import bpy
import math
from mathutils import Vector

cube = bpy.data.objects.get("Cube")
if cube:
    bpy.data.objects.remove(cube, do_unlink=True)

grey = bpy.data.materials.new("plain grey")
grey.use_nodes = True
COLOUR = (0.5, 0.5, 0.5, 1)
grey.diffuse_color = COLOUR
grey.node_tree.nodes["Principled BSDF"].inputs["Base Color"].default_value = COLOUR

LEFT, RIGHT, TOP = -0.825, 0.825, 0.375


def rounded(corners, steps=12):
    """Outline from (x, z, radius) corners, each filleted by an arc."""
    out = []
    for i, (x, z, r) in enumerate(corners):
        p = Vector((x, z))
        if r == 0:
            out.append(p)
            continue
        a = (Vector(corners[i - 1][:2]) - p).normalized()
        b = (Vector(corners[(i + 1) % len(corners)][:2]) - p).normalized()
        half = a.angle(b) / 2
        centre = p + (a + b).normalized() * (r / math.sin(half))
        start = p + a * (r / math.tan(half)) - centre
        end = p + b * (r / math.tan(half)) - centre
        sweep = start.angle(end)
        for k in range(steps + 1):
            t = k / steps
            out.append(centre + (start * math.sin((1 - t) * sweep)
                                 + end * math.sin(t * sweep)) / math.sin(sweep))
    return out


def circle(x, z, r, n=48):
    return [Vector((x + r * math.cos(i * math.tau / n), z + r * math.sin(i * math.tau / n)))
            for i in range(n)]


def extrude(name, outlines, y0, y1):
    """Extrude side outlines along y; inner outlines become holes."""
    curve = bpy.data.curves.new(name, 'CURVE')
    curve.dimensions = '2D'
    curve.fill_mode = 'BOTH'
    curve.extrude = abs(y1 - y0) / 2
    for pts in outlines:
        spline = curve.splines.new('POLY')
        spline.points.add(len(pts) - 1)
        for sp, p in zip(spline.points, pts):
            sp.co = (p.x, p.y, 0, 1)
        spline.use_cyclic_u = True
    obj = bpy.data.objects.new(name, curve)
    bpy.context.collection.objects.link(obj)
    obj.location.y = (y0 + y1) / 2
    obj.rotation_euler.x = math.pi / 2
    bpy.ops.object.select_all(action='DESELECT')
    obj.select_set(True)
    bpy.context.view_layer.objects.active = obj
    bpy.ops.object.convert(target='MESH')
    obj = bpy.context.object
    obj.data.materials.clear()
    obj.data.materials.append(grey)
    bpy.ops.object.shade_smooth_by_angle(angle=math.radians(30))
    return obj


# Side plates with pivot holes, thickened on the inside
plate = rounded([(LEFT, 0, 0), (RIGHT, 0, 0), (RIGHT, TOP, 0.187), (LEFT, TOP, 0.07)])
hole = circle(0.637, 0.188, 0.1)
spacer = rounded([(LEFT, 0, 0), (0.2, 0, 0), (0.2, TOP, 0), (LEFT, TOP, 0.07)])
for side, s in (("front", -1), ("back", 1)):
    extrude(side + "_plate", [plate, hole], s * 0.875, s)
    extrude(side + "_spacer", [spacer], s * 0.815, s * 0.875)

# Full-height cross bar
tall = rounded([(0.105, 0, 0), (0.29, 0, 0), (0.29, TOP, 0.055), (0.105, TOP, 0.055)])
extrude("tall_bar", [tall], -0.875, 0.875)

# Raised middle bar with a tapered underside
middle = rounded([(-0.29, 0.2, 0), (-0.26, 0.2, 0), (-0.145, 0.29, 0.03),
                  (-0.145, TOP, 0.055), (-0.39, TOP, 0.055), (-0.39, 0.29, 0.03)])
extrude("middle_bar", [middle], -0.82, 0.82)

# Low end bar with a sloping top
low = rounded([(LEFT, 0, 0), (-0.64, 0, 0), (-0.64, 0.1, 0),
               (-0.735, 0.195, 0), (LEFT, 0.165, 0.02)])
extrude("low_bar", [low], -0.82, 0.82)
◇ ◇ ◇
§ Task to complete: For each line above that holds the string "centre", provide a copy of that line.

§ Response below:
        centre = p + (a + b).normalized() * (r / math.sin(half))
        start = p + a * (r / math.tan(half)) - centre
        end = p + b * (r / math.tan(half)) - centre
            out.append(centre + (start * math.sin((1 - t) * sweep)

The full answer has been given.